Michael Loconto is the founder of Fenway Law LLC and a seasoned attorney, policymaker and consultant with two decades of experience serving the labor and employee relations needs of local government, non-profits and educational institutions. Mike has served as general counsel for a small college, building the institution’s first in-house counsel office, and as a policy, compliance and labor relations leader for a large, decentralized teaching and research institution. Mike began his career serving the City of Boston, where he forged a reputation built on mutual respect and a commitment to finding reasonable outcomes with employee unions. His reputation as a fair dealer has led to enduring relationships with the community and employee representatives in higher education, K-12, public safety, construction and trades. Mike has taught legal writing and research at his alma mater, Northeastern University School of Law, and is a sought-after public speaker and convener on contemporary labor and education issues. He has presented before the National Association of College and University Attorneys, the Labor & Employment Relations Association, Massachusetts Continuing Legal Education, CUPA-HR, and the National Center’s Annual Conference, among others.
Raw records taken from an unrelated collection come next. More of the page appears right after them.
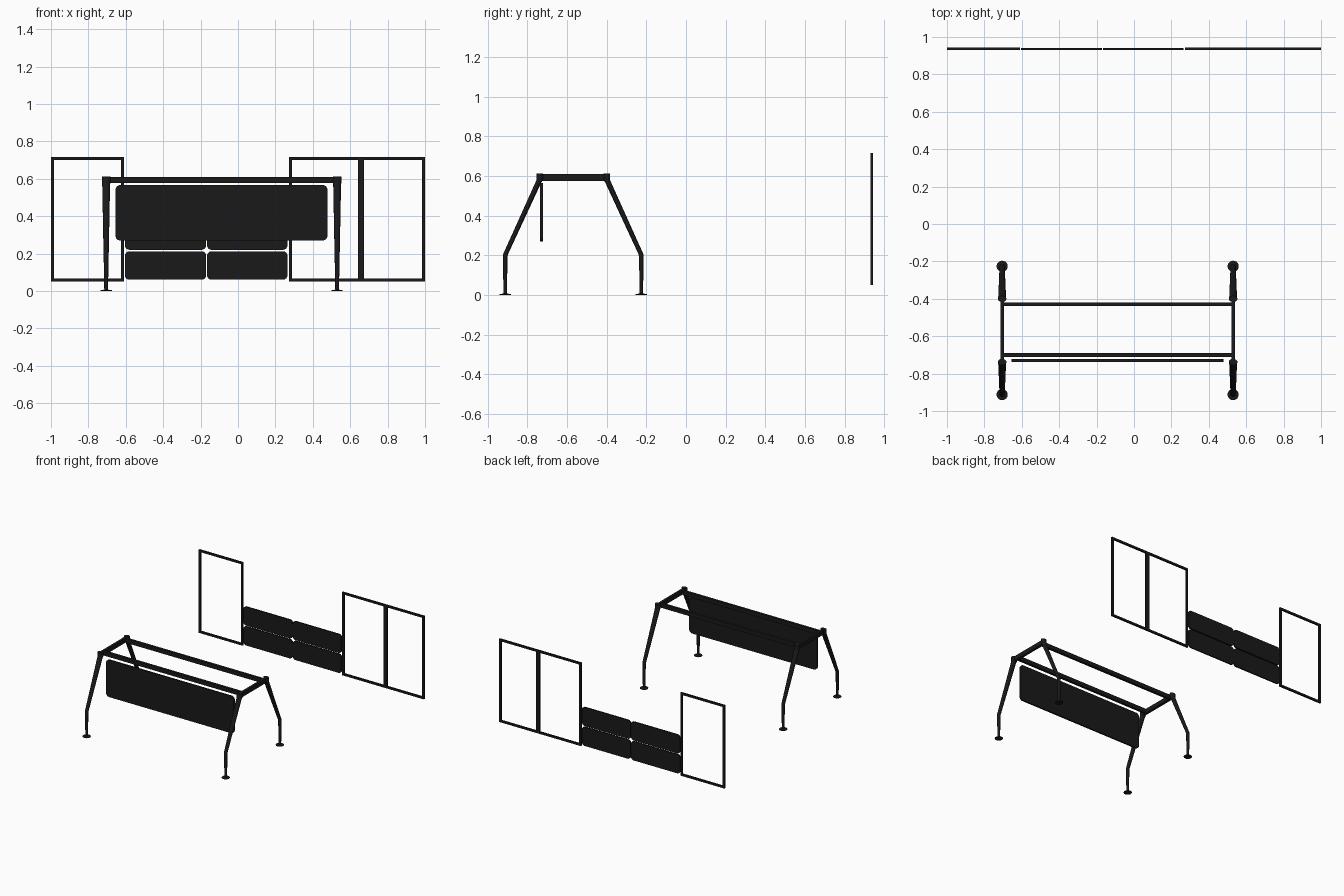
import bpy, bmesh, math
from mathutils import Vector

if "Cube" in bpy.data.objects:
    bpy.data.objects.remove(bpy.data.objects["Cube"])

black = bpy.data.materials.new("black")
black.diffuse_color = (0.01, 0.01, 0.01, 1)
black.use_nodes = True
black.node_tree.nodes["Principled BSDF"].inputs["Base Color"].default_value = black.diffuse_color
CX, CY = -0.0875, -0.569      # desk centre
DX, DY = 0.6175, 0.343        # desk half spans at the feet


def finish(name, bm):
    bmesh.ops.recalc_face_normals(bm, faces=bm.faces)
    me = bpy.data.meshes.new(name)
    bm.to_mesh(me)
    bm.free()
    ob = bpy.data.objects.new(name, me)
    bpy.context.collection.objects.link(ob)
    me.materials.append(black)
    bpy.context.view_layer.objects.active = ob
    ob.select_set(True)
    bpy.ops.object.shade_smooth_by_angle(angle=math.radians(35))
    ob.select_set(False)
    return ob


def add_box(bm, x0, x1, y0, y1, z0, z1):
    vs = bmesh.ops.create_cube(bm, size=1)["verts"]
    for v in vs:
        v.co = Vector(((x0 + x1) / 2 + v.co.x * (x1 - x0),
                       (y0 + y1) / 2 + v.co.y * (y1 - y0),
                       (z0 + z1) / 2 + v.co.z * (z1 - z0)))


def box(name, *dims):
    bm = bmesh.new()
    add_box(bm, *dims)
    return finish(name, bm)


def rounded_panel(name, x0, x1, y0, y1, z0, z1, r=0.025, n=6):
    bm = bmesh.new()
    corners = [(x1 - r, z1 - r), (x0 + r, z1 - r), (x0 + r, z0 + r), (x1 - r, z0 + r)]
    ring = []
    for q, (cx, cz) in enumerate(corners):
        for i in range(n + 1):
            a = math.pi / 2 * (q + i / n)
            ring.append(bm.verts.new((cx + r * math.cos(a), y0, cz + r * math.sin(a))))
    face = bm.faces.new(ring)
    ext = bmesh.ops.extrude_face_region(bm, geom=[face])["geom"]
    bmesh.ops.translate(bm, vec=(0, y1 - y0, 0),
                        verts=[g for g in ext if isinstance(g, bmesh.types.BMVert)])
    return finish(name, bm)


def open_frame(name, x0, x1, z0, z1, y0=0.930, y1=0.943, t=0.016):
    bm = bmesh.new()
    add_box(bm, x0, x0 + t, y0, y1, z0, z1)
    add_box(bm, x1 - t, x1, y0, y1, z0, z1)
    add_box(bm, x0 + t, x1 - t, y0, y1, z0, z0 + t)
    add_box(bm, x0 + t, x1 - t, y0, y1, z1 - t, z1)
    return finish(name, bm)


# bent tapering leg with a disc foot: (y, z, half x, half y) sections
LEG = [(DY, 0.0, 0.030, 0.030), (DY, 0.004, 0.030, 0.030), (DY, 0.007, 0.010, 0.009),
       (DY + 0.001, 0.19, 0.0135, 0.0115), (DY - 0.002, 0.207, 0.014, 0.0125),
       (DY - 0.167, 0.568, 0.021, 0.015), (DY - 0.174, 0.580, 0.023, 0.017),
       (DY - 0.174, 0.612, 0.023, 0.017)]


def leg(name, sx, sy, n=20):
    bm = bmesh.new()
    rings = []
    for y, z, hx, hy in LEG:
        rings.append([bm.verts.new((CX + sx * DX + hx * math.cos(2 * math.pi * i / n),
                                    CY + sy * y + hy * math.sin(2 * math.pi * i / n), z))
                      for i in range(n)])
    for a, b in zip(rings, rings[1:]):
        for i in range(n):
            j = (i + 1) % n
            bm.faces.new((a[i], a[j], b[j], b[i]))
    bm.faces.new(rings[0])
    bm.faces.new(rings[-1])
    return finish(name, bm)


# desk legs and side beams
for sx, side in ((-1, "left"), (1, "right")):
    for sy, end in ((-1, "front"), (1, "back")):
        leg(f"{end}_{side}_leg", sx, sy)
    x = CX + sx * DX
    box(f"{side}_beam", x - 0.01, x + 0.01, CY - 0.17, CY + 0.17, 0.574, 0.610)

# long desk rails
for name, y in (("front_rail", -0.701), ("back_rail", -0.429)):
    box(name, CX - DX, CX + DX, y - 0.01, y + 0.01, 0.576, 0.609)

# modesty panel hanging at the front of the desk
rounded_panel("modesty_panel", -0.655, 0.478, -0.737, -0.723, 0.27, 0.566)

# cabinet door frames
open_frame("left_door_frame", -1.0, -0.61, 0.05, 0.717)
open_frame("middle_door_frame", 0.272, 0.658, 0.05, 0.717)
open_frame("right_door_frame", 0.658, 1.0, 0.05, 0.717)

# drawer fronts
for c, (x0, x1) in enumerate(((-0.605, -0.170), (-0.166, 0.265))):
    for r, (z0, z1) in enumerate(((0.06, 0.212), (0.22, 0.37))):
        rounded_panel(f"drawer_front_{c}_{r}", x0, x1, 0.931, 0.942, z0, z1)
Mike’s commitment to fairness and equity has also provided the foundation for a long record of volunteer public service. Mike served seven years on the Boston School Committee (including three as Chairperson), where his efforts contributed to a nine-point increase in the graduation rate, expansion of pre-kindergarten, closing opportunity and achievement gaps for students of color, increasing state and local funding for public schools, building 21st century schools, and breaking down barriers for admissions to selective secondary schools. An original appointee of current U.S. Labor Secretary Martin J. Walsh during his term as Boston’s Mayor, Mike’s long service in and around City Hall have created the relationships necessary to get results in government and the community.